For senior investors, investment objectives, needs, and risk tolerance may be more fluid as their goals shift from accumulation to income production. Consequently, strict adherence to Exchange Act Rules 17a-3(a)(17)(i)(A) and 17a-3(a)(17)(i)(B) will be carefully scrutinized. One best practice specific to this area includes obtaining additional or more detailed account information than what might otherwise be required under the current regulatory scheme, such as expense information, retirement status, and sources of incomes. Additionally, the report highlights the use of automated supervisory alerts to help ensure that investment profiles accurately reflect changes in customers’ personal and financial circumstances.
Through its examinations, the staff identified potentially unsuitable recommendations made with regard to variable annuities, alternative investments, mutual funds, structured products, market-linked CDs, and REITs. The examination staff suggests that firms adopt specific senior investor-oriented policies and procedures for addressing suitability risks, require representatives to memorialize conversations with senior investors regarding recommendations, draft product applications that require firm representatives to consider and document crucial investment profile information, and establish strict product concentration guidelines for senior investors.
As a result of these examinations, the staff concluded that most broker-dealers appear to be providing the appropriate disclosures to senior investors.
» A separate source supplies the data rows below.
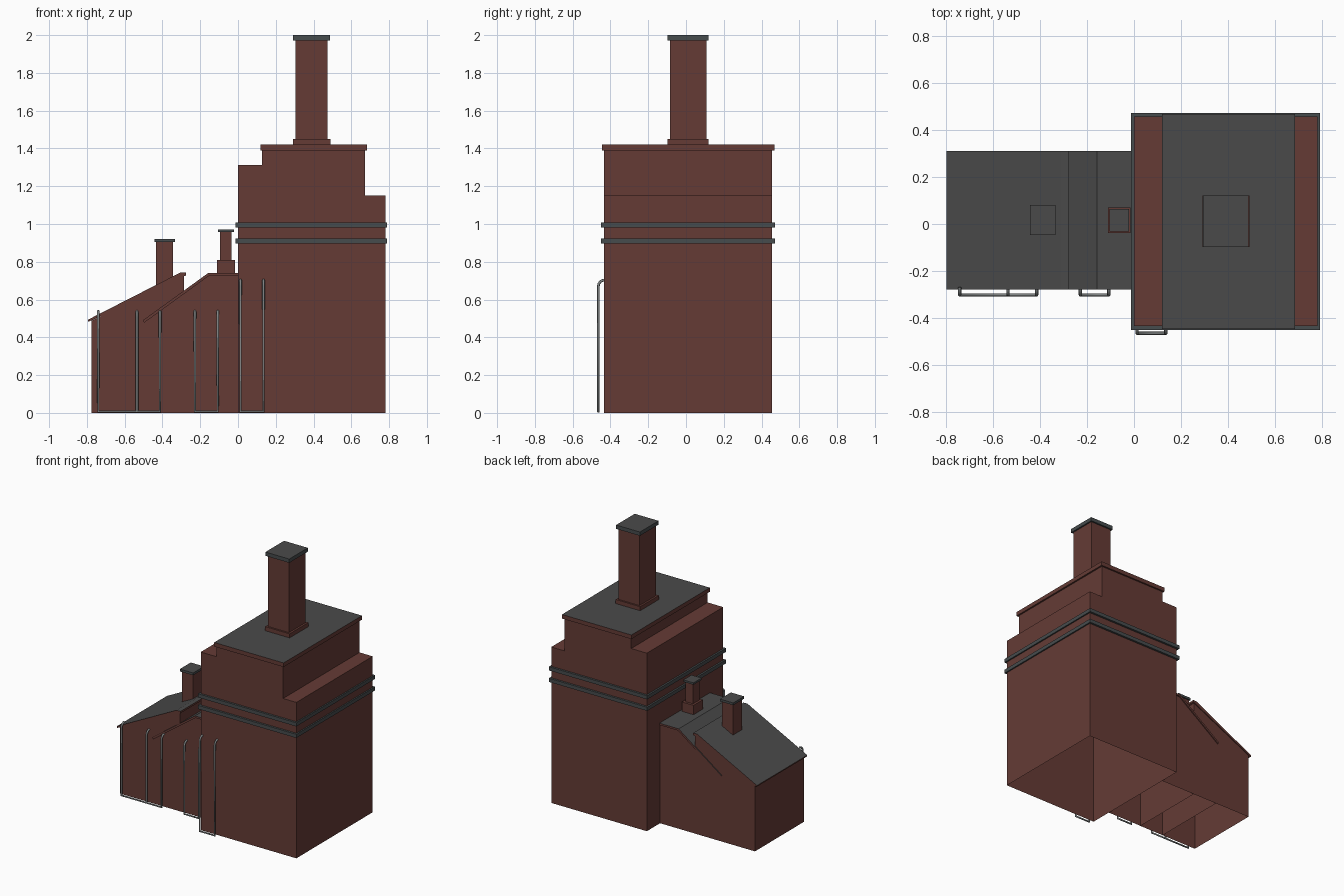
import bpy, bmesh, math

if "Cube" in bpy.data.objects:
    bpy.data.objects.remove(bpy.data.objects["Cube"])


def material(name, rgb):
    m = bpy.data.materials.new(name)
    m.diffuse_color = (*rgb, 1)
    m.use_nodes = True
    m.node_tree.nodes["Principled BSDF"].inputs["Base Color"].default_value = m.diffuse_color
    return m


BRICK = material("red_brick", (0.13, 0.044, 0.036))
SLATE = material("dark_slate", (0.068, 0.068, 0.068))
TRIM = material("grey_trim", (0.062, 0.072, 0.075))
METAL = material("pipe_metal", (0.22, 0.235, 0.235))


def prism(name, profile, y0, y1, mats, open_bottom=False):
    """Extrude an x/z profile along y; a second material goes on upward faces."""
    bm = bmesh.new()
    face = bm.faces.new([bm.verts.new((x, y0, z)) for x, z in profile])
    geom = bmesh.ops.extrude_face_region(bm, geom=[face])["geom"]
    bmesh.ops.translate(bm, vec=(0, y1 - y0, 0),
                        verts=[v for v in geom if isinstance(v, bmesh.types.BMVert)])
    bmesh.ops.recalc_face_normals(bm, faces=bm.faces)
    bm.normal_update()
    if len(mats) > 1:
        for f in bm.faces:
            f.material_index = int(f.normal.z > 0.5)
    if open_bottom:
        floor = [f for f in bm.faces if all(abs(v.co.z) < 1e-5 for v in f.verts)]
        bmesh.ops.delete(bm, geom=floor, context='FACES')
    me = bpy.data.meshes.new(name)
    bm.to_mesh(me)
    bm.free()
    for m in mats:
        me.materials.append(m)
    ob = bpy.data.objects.new(name, me)
    bpy.context.collection.objects.link(ob)
    return ob


def box(name, x0, x1, y0, y1, z0, z1, *mats):
    return prism(name, [(x0, z0), (x1, z0), (x1, z1), (x0, z1)], y0, y1, mats)


# Stepped main tower, hollow and open underneath
prism("main_tower", [(0, 0), (0.78, 0), (0.78, 1.15), (0.672, 1.15), (0.672, 1.395),
                     (0.128, 1.395), (0.128, 1.313), (0, 1.313)],
      -0.434, 0.456, [BRICK], True)
box("tower_roof", 0.118, 0.684, -0.446, 0.468, 1.39, 1.42, BRICK, SLATE)
for i, z in enumerate((0.896, 0.981)):
    box(f"tower_band_{i + 1}", -0.013, 0.79, -0.449, 0.471, z, z + 0.027, TRIM)

# Main chimney
box("main_chimney_base", 0.29, 0.49, -0.098, 0.12, 1.415, 1.45, BRICK)
box("main_chimney_shaft", 0.304, 0.475, -0.085, 0.108, 1.45, 1.975, BRICK)
box("main_chimney_cap", 0.292, 0.486, -0.097, 0.12, 1.972, 2.0, TRIM, SLATE)

# Two overlapping lean-to sheds, hollow and open underneath
prism("outer_shed", [(-0.775, 0), (-0.285, 0), (-0.285, 0.73), (-0.305, 0.73),
                     (-0.775, 0.488)], -0.271, 0.303, [BRICK], True)
prism("inner_shed", [(-0.485, 0), (-0.001, 0), (-0.001, 0.73), (-0.153, 0.73),
                     (-0.485, 0.489)], -0.27, 0.302, [BRICK], True)
prism("outer_shed_roof", [(-0.792, 0.482), (-0.275, 0.728), (-0.275, 0.742),
                          (-0.307, 0.742), (-0.795, 0.493)],
      -0.278, 0.309, [BRICK, SLATE])
prism("inner_shed_roof", [(-0.497, 0.477), (-0.152, 0.727), (0, 0.727), (0, 0.741),
                          (-0.157, 0.741), (-0.505, 0.489)],
      -0.279, 0.31, [BRICK, SLATE])

# Shed chimneys
box("outer_chimney_shaft", -0.433, -0.343, -0.037, 0.072, 0.62, 0.908, BRICK)
box("outer_chimney_cap", -0.442, -0.334, -0.046, 0.081, 0.904, 0.921, TRIM, SLATE)
box("inner_chimney_base", -0.11, -0.015, -0.039, 0.07, 0.735, 0.81, BRICK)
box("inner_chimney_shaft", -0.094, -0.034, -0.021, 0.052, 0.81, 0.962, BRICK)
box("inner_chimney_cap", -0.105, -0.022, -0.032, 0.063, 0.958, 0.972, TRIM, SLATE)


# Pipe groups: risers bending into the wall, joined by a bar at the ground
def pipes(name, xs, wall, top):
    r, bend = 0.007, 0.032
    y = wall - bend + 0.002
    cu = bpy.data.curves.new(name, 'CURVE')
    cu.dimensions = '3D'
    cu.bevel_depth, cu.bevel_resolution, cu.use_fill_caps = r, 2, True

    def spline(pts):
        s = cu.splines.new('POLY')
        s.points.add(len(pts) - 1)
        for p, c in zip(s.points, pts):
            p.co = (*c, 1)

    def riser(x):
        arc = [math.radians(a) for a in (0, 22, 45, 67, 90)]
        return [(x, y + bend * (1 - math.cos(a)), top - r - bend + bend * math.sin(a))
                for a in arc]

    spline(riser(xs[0])[::-1] + [(xs[0], y, r), (xs[-1], y, r)] + riser(xs[-1]))
    for x in xs[1:-1]:
        spline([(x, y, r)] + riser(x))
    tmp = bpy.data.objects.new(name + "_path", cu)
    bpy.context.collection.objects.link(tmp)
    me = bpy.data.meshes.new_from_object(tmp.evaluated_get(
        bpy.context.evaluated_depsgraph_get()))
    bpy.data.objects.remove(tmp)
    me.materials.clear()
    me.materials.append(METAL)
    bpy.context.collection.objects.link(bpy.data.objects.new(name, me))


pipes("outer_shed_pipes", (-0.74, -0.535, -0.413), -0.271, 0.545)
pipes("inner_shed_pipes", (-0.228, -0.107), -0.271, 0.545)
pipes("tower_pipes", (0.013, 0.135), -0.434, 0.71)
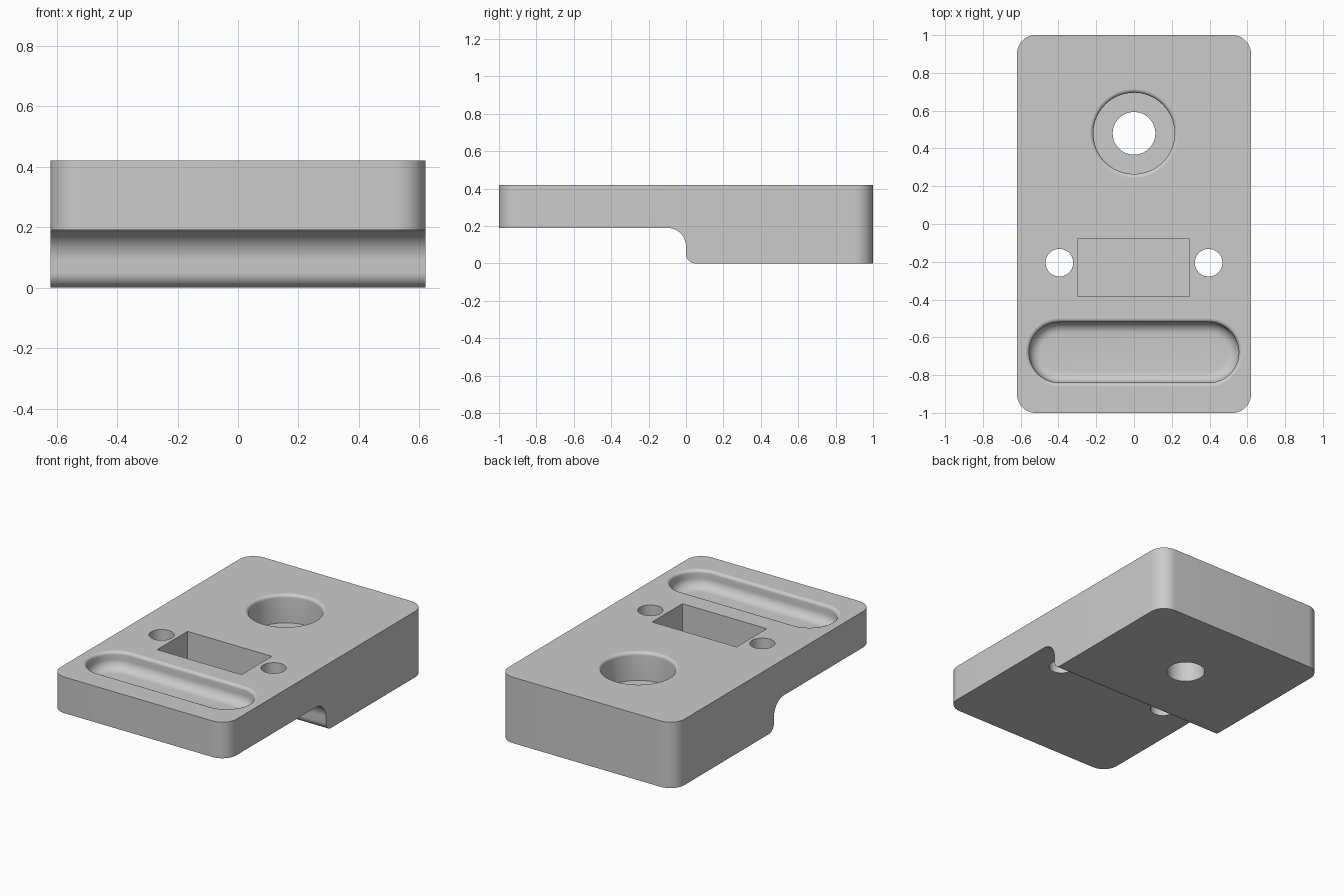
import bpy, bmesh
from math import cos, sin, pi, radians

cube = bpy.data.objects.get("Cube")
if cube:
    bpy.data.objects.remove(cube)

TOP, LEDGE, HALF_W = 0.42, 0.19, 0.62

grey = bpy.data.materials.new("plain grey")
grey.use_nodes = True
colour = (0.6, 0.6, 0.6, 1)
grey.diffuse_color = colour
grey.node_tree.nodes["Principled BSDF"].inputs["Base Color"].default_value = colour


def arc(cx, cy, r, start, end, steps=12):
    angles = [radians(start + (end - start) * i / steps) for i in range(steps + 1)]
    return [(cx + r * cos(a), cy + r * sin(a)) for a in angles]


def loft(name, rings):
    """Skin a stack of equal-sized rings and cap both ends."""
    bm = bmesh.new()
    loops = [[bm.verts.new(p) for p in ring] for ring in rings]
    n = len(loops[0])
    for a, b in zip(loops, loops[1:]):
        for i in range(n):
            j = (i + 1) % n
            bm.faces.new((a[i], a[j], b[j], b[i]))
    bm.faces.new(loops[0][::-1])
    bm.faces.new(loops[-1])
    bmesh.ops.recalc_face_normals(bm, faces=bm.faces)
    mesh = bpy.data.meshes.new(name)
    bm.to_mesh(mesh)
    bm.free()
    mesh.materials.append(grey)
    obj = bpy.data.objects.new(name, mesh)
    bpy.context.collection.objects.link(obj)
    return obj


def round_cutter(name, x, y, levels, half=0):
    """Circular cutter, or a slot when half is set, from (z, radius) levels."""
    rings = []
    for z, r in levels:
        outline = arc(x + half, y, r, -90, 88 if not half else 90, 32)
        outline += arc(x - half, y, r, 90, 268 if not half else 270, 32)
        rings.append([(px, py, z) for px, py in outline])
    return loft(name, rings)


def rim(r, lip):
    """Rounded lip flaring out at the top face."""
    pts = arc(r + lip, TOP - lip, lip, 180, 91, 6)
    return [(z, radius) for radius, z in pts] + [(TOP + 0.02, r + lip)]


# Stepped body from a side profile
profile = [(-1, TOP), (-1, LEDGE)]
profile += arc(-0.1, LEDGE - 0.1, 0.1, 90, 0)
profile += arc(0.05, 0.05, 0.05, 180, 270, 8)
profile += [(1, 0), (1, TOP)]
body = loft("stepped_block", [[(x, y, z) for y, z in profile] for x in (-HALF_W, HALF_W)])

# Rounded upright corners
bm = bmesh.new()
bm.from_mesh(body.data)
corners = [e for e in bm.edges
           if all(abs(abs(v.co.y) - 1) < 1e-4 for v in e.verts)
           and abs(e.verts[0].co.z - e.verts[1].co.z) > 0.1]
bmesh.ops.bevel(bm, geom=corners, offset=0.1, segments=12, profile=0.5, affect="EDGES")
bm.to_mesh(body.data)
bm.free()

# Counterbored hole
floor = TOP - 0.18
cutters = [round_cutter("counterbore_cutter", 0, 0.48,
                        [(-0.1, 0.113), (floor, 0.113), (floor, 0.215)] + rim(0.215, 0.02))]

# Pair of through holes
for side, x in (("left", 0.395), ("right", -0.395)):
    cutters.append(round_cutter(side + "_hole_cutter", x, -0.205, [(-0.1, 0.073), (0.6, 0.073)]))

# Rectangular pocket
rect = [(-0.3, -0.385), (0.295, -0.385), (0.295, -0.08), (-0.3, -0.08)]
cutters.append(loft("pocket_cutter", [[(x, y, z) for x, y in rect] for z in (TOP - 0.2, 0.6)]))

# Long slot with rounded floor edge and lip
bowl = [(z, r) for r, z in arc(0.10, TOP - 0.05, 0.06, -90, 0, 8)]
cutters.append(round_cutter("slot_cutter", 0, -0.68, bowl + rim(0.16, 0.02), half=0.395))

# Cut everything out of the body, then discard the cutters
bpy.context.view_layer.objects.active = body
for cutter in cutters:
    cutter.hide_render = True
    mod = body.modifiers.new(cutter.name, "BOOLEAN")
    mod.operation, mod.solver, mod.object = "DIFFERENCE", "EXACT", cutter
    bpy.ops.object.modifier_apply(modifier=mod.name)
for cutter in cutters:
    bpy.data.objects.remove(cutter)

bpy.ops.object.select_all(action="DESELECT")
body.select_set(True)
bpy.ops.object.shade_smooth_by_angle(angle=radians(30))
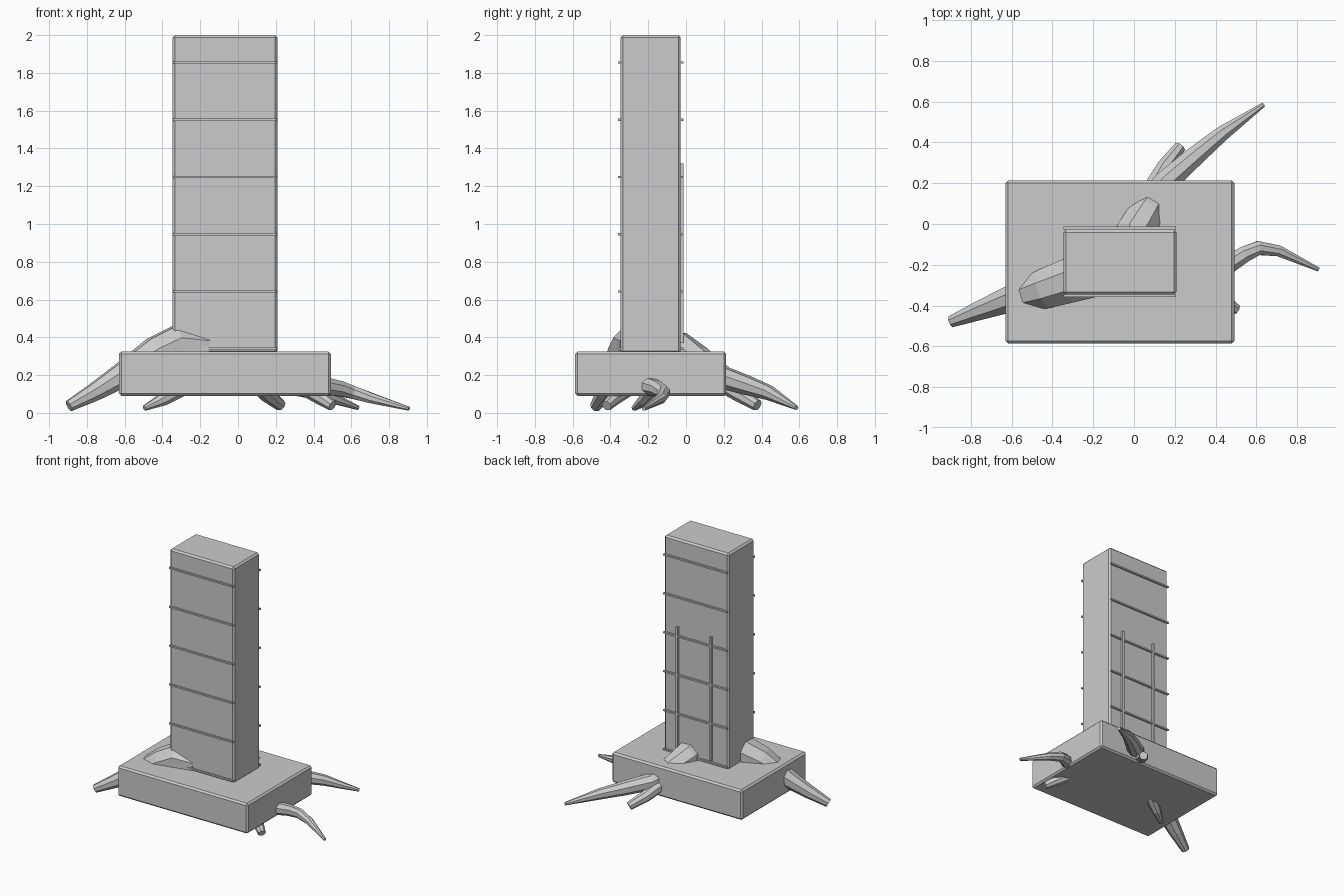
import bpy, bmesh, math
from mathutils import Vector

if "Cube" in bpy.data.objects:
    bpy.data.objects.remove(bpy.data.objects["Cube"])


def finish(bm, name):
    bmesh.ops.recalc_face_normals(bm, faces=bm.faces)
    me = bpy.data.meshes.new(name)
    bm.to_mesh(me)
    bm.free()
    ob = bpy.data.objects.new(name, me)
    bpy.context.collection.objects.link(ob)
    return ob


def box(name, lo, hi, bevel=0.0):
    bm = bmesh.new()
    bmesh.ops.create_cube(bm, size=1)
    for v in bm.verts:
        v.co = [(a + b) / 2 + c * (b - a) for a, b, c in zip(lo, hi, v.co)]
    ob = finish(bm, name)
    if bevel:
        m = ob.modifiers.new("bevel", 'BEVEL')
        m.width, m.segments = bevel, 1
    return ob


def root(name, path, sides=8):
    """Tapered faceted tube; path holds (x, y, z, radius)."""
    bm = bmesh.new()
    pts = [Vector(p[:3]) for p in path]
    rings = []
    for i, p in enumerate(pts):
        t = (pts[min(i + 1, len(pts) - 1)] - pts[max(i - 1, 0)]).normalized()
        side = t.cross(Vector((0, 0, 1))).normalized()
        up = side.cross(t)
        ring = []
        for k in range(sides):
            a = math.tau * (k + 0.5) / sides
            ring.append(bm.verts.new(p + path[i][3] * (side * math.cos(a) + up * math.sin(a))))
        rings.append(ring)
    for r0, r1 in zip(rings, rings[1:]):
        for k in range(sides):
            j = (k + 1) % sides
            bm.faces.new((r0[k], r0[j], r1[j], r1[k]))
    bm.faces.new(rings[0])
    bm.faces.new(rings[-1])
    return finish(bm, name)


# Plinth and tower
box("base_slab", (-0.63, -0.587, 0.09), (0.492, 0.213, 0.325), 0.013)
box("tower", (-0.347, -0.347, 0.315), (0.208, -0.028, 2.0), 0.013)

# Horizontal strips on front and back faces
for i in range(6):
    z = 0.34 + i * 0.303
    for side, y in (("front", -0.352), ("back", -0.019)):
        box(f"{side}_strip_{i + 1}", (-0.345, y - 0.007, z - 0.006), (0.205, y + 0.007, z + 0.006))

# Vertical strips on the back face
for i, x in enumerate((-0.2, 0.09)):
    box(f"back_upright_{i + 1}", (x - 0.009, -0.03, 0.355), (x + 0.009, -0.012, 1.32))

# Large left root and the fork beneath the slab
root("left_root", [(-0.17, -0.25, 0.34, 0.11), (-0.32, -0.278, 0.353, 0.118), (-0.43, -0.315, 0.305, 0.105),
                   (-0.62, -0.373, 0.195, 0.068), (-0.76, -0.425, 0.11, 0.05), (-0.895, -0.478, 0.036, 0.031)])
root("left_root_fork", [(-0.3, -0.17, 0.13, 0.045), (-0.4, -0.22, 0.07, 0.035), (-0.495, -0.275, 0.025, 0.015)])

# Back root and its fork
root("back_root", [(0.0, -0.16, 0.36, 0.1), (0.01, -0.04, 0.33, 0.105), (0.06, 0.06, 0.27, 0.09),
                   (0.15, 0.2, 0.185, 0.062), (0.29, 0.325, 0.145, 0.053),
                   (0.43, 0.442, 0.105, 0.04), (0.635, 0.585, 0.027, 0.012)])
root("back_root_fork", [(0.09, 0.17, 0.17, 0.05), (0.15, 0.28, 0.1, 0.042), (0.225, 0.378, 0.04, 0.031)])

# Right root and its fork
root("right_root", [(0.2, -0.3, 0.2, 0.07), (0.46, -0.2, 0.142, 0.05), (0.54, -0.15, 0.128, 0.043),
                    (0.61, -0.118, 0.108, 0.037), (0.71, -0.132, 0.077, 0.029), (0.905, -0.223, 0.022, 0.011)])
root("right_root_fork", [(0.36, -0.31, 0.13, 0.045), (0.43, -0.37, 0.085, 0.039), (0.5, -0.42, 0.038, 0.029)])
The staff, however, also noted that most deficiencies in such disclosures tended to occur with non-traditional securities, such as variable annuities and REITs. There are several best practices mentioned in the report that can help ensure compliance with the applicable rules. These practices include requiring a customer signature on a disclosure form indicating receipt of the prospectus for new open-end mutual funds, requiring an explanation of the tax ramifications and alternative investment possibilities for all customers that purchase a variable annuity in an IRA, providing a detailed description of registered representative compensation for each product sold, and providing one comprehensive disclosure form that includes simple definitions for industry nomenclature and the schedule of fees and expenses for specific securities.
Although the examination staff found that all examined firms were properly maintaining records of customers complaints, it still suggested that coding complaints from seniors as “senior related” could help reduce complaints. This specific coding could enable a firm to better respond to and address the primary concerns of senior investors.
Lastly, the examination staff reviewed firms’ supervision of the business being conducted by their representatives with senior investors. The reviews indicated that many firms are paying increased attention to the accounts of senior investors, especially when there are transactions involving non- traditional securities in those accounts. The examination staff recommended several notable practices in relation to supervision, including establishing written policies that address FINRA Regulatory Notice 07-43, maintaining suitability guidelines for senior investors purchasing complex or alternative products, use of a centralized supervisory review group to approve transactions and new accounts for senior investors, as well as use of an automated system that is integrated with the firms’ branch supervisory review system and compliance departments.